Minister of Agriculture and Fisheries, Hon. Dr. Christopher Tufton (left), examines a soil testing kit, one of several pieces of equipment which were handed over to the Ministry, in Kingston, today (March 9), by the United States Agency for International Development (USAID) and the European Union (EU). Looking on is Senior Director for Technology and Training at the Rural Agricultural Development Authority (RADA), Mr. Phillip Chung.
Minister of Agriculture and Fisheries, Hon. Dr. Christopher Tufton, who spoke at the ceremony, said that the handing over of the equipment is a journey towards making agriculture more productive.

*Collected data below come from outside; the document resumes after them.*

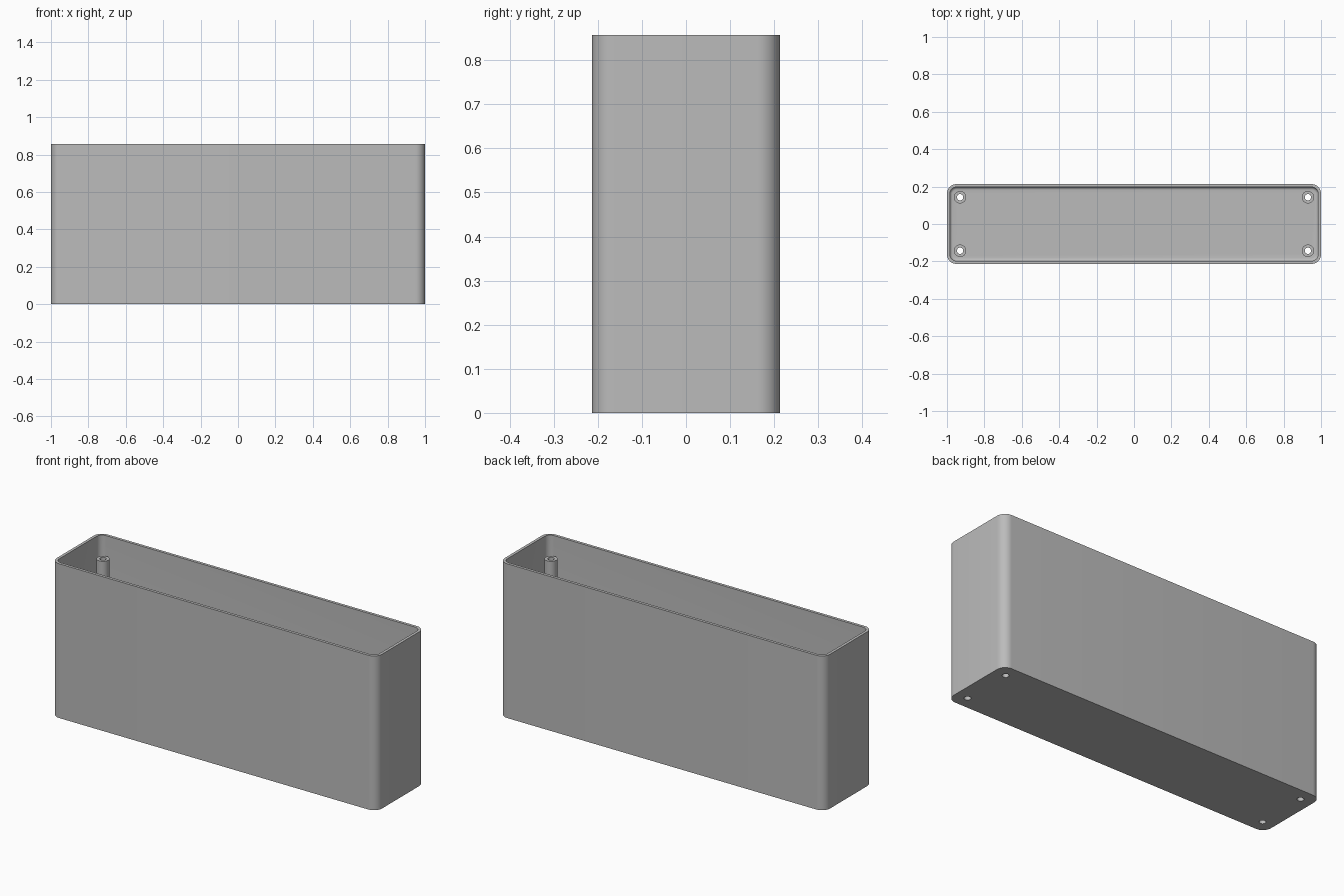
import bpy, bmesh, math

cube = bpy.data.objects.get("Cube")
if cube:
    bpy.data.objects.remove(cube, do_unlink=True)

HALF_X, HALF_Y, HEIGHT, RADIUS = 1.0, 0.213, 0.857, 0.05
WALL, FLOOR, FILLET = 0.016, 0.02, 0.015
POST_X, POST_Y, POST_TOP = 0.93, 0.143, 0.755
POST_R, HOLE_R = 0.033, 0.017

grey = bpy.data.materials.new("plain grey")
grey.use_nodes = True
colour = (0.5, 0.5, 0.5, 1)
grey.diffuse_color = colour
grey.node_tree.nodes["Principled BSDF"].inputs["Base Color"].default_value = colour


def rounded_ring(inset, z, steps=10):
    """Rounded rectangle outline, inset from the outer wall."""
    r = RADIUS - inset
    points = []
    for corner, (sx, sy) in enumerate([(1, 1), (-1, 1), (-1, -1), (1, -1)]):
        for i in range(steps + 1):
            a = math.pi / 2 * (corner + i / steps)
            points.append((sx * (HALF_X - RADIUS) + r * math.cos(a),
                           sy * (HALF_Y - RADIUS) + r * math.sin(a), z))
    return points


def circle_ring(x, y, r, z, sides=32):
    return [(x + r * math.cos(2 * math.pi * i / sides),
             y + r * math.sin(2 * math.pi * i / sides), z) for i in range(sides)]


def loft(bm, rings, caps):
    """Skin successive outlines with quads, optionally closing both ends."""
    loops = [[bm.verts.new(p) for p in ring] for ring in rings]
    n = len(loops[0])
    for a, b in zip(loops, loops[1:]):
        for i in range(n):
            j = (i + 1) % n
            bm.faces.new((a[i], a[j], b[j], b[i]))
    if caps:
        bm.faces.new(loops[0][::-1])
        bm.faces.new(loops[-1])


def make_object(name, bm):
    bmesh.ops.recalc_face_normals(bm, faces=bm.faces)
    mesh = bpy.data.meshes.new(name)
    bm.to_mesh(mesh)
    bm.free()
    mesh.materials.append(grey)
    obj = bpy.data.objects.new(name, mesh)
    bpy.context.collection.objects.link(obj)
    return obj


corners = [(sx * POST_X, sy * POST_Y) for sx in (-1, 1) for sy in (-1, 1)]

# Open case: outer wall, rim, inner wall, rounded foot and floor
bm = bmesh.new()
rings = [rounded_ring(0, 0), rounded_ring(0, HEIGHT), rounded_ring(WALL, HEIGHT)]
for i in range(6):
    a = math.pi / 2 * i / 5
    rings.append(rounded_ring(WALL + FILLET * (1 - math.cos(a)),
                              FLOOR + FILLET * (1 - math.sin(a))))
loft(bm, rings, True)
case = make_object("case", bm)

# Screw holes through the floor
bm = bmesh.new()
for x, y in corners:
    loft(bm, [circle_ring(x, y, HOLE_R, -0.1), circle_ring(x, y, HOLE_R, 0.1)], True)
cutter = make_object("hole_cutter", bm)
cutter.hide_render = True
cut = case.modifiers.new("screw_holes", 'BOOLEAN')
cut.operation = 'DIFFERENCE'
cut.solver = 'EXACT'
cut.object = cutter
bpy.context.view_layer.objects.active = case
bpy.ops.object.modifier_apply(modifier=cut.name)
bpy.data.objects.remove(cutter, do_unlink=True)

# Hollow screw posts standing on the floor
bm = bmesh.new()
for x, y in corners:
    loft(bm, [circle_ring(x, y, r, z) for r, z in
              ((POST_R, FLOOR), (POST_R, POST_TOP), (HOLE_R, POST_TOP),
               (HOLE_R, FLOOR), (POST_R, FLOOR))], False)
bmesh.ops.remove_doubles(bm, verts=bm.verts, dist=1e-5)
posts = make_object("screw_posts", bm)

# Smooth the round surfaces, keep the edges sharp
for obj in (case, posts):
    bpy.ops.object.select_all(action='DESELECT')
    obj.select_set(True)
    bpy.context.view_layer.objects.active = obj
    bpy.ops.object.shade_smooth_by_angle(angle=math.radians(30))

“It is an attempt to apply ourselves using the intellectual capacity, using the tools that are necessary to understand how to grow crops better. Farmers will only truly benefit from agriculture if they embrace, support and practise what is the best technical approach,” Dr. Tufton said.
The Minister pointed out that the use of the equipment in the agricultural sector would make farmers more competitive.
“We are saying to you that this is the smarter way to do it, and this is the technology that exists, and it is incumbent on us to embrace the philosophy that agriculture is a business and should be operated on the fundamental principles of business,” Dr. Tufton emphasised.
Farmer from Dukenfield, St. Thomas, Mr. Delroy Smith, displays a mist blower, part of an assortment of equipment, which was handed over to the Ministry, in Kingston, today (March 9), by the United States Agency for International development (USAID) and the European Union (EU).
The Minister said farmers may be familiar with some of the equipment, but many of them have not had the opportunity to benefit from their utilisation.
“Our farmers have to embrace the technology if the technology is to work. The provision is a means to an end. The end will come when we see the yields improving with the engagement and utilisation of the equipment,” he added.
Dr. Tufton explained that the Rural Agricultural Development Authority (RADA), would put in place a leasing programme where the equipment would be made available to farmers.
In his remarks, Director of the Office of Sustainable Development at the USAID, Mr. Ken Lyvers, said his organisation was pleased to be partnering with the Ministry to encourage and promote technological advancement within the agricultural sector.
Meanwhile, the Food and Agriculture Organisation (FAO) has provided funding totalling US$216,000 over the next 18 months, for the development of a rain harvesting project in St. Elizabeth.
“The objective of this project is to introduce technology for the capture, storage and use of water and this technology is not only going to be used in St. Elizabeth. Once it is demonstrated, it will be available to the rest of Jamaica,” Representative in Jamaica, Belize and Bahamas for the FAO, Dr. Dunstan Campbell, pointed out.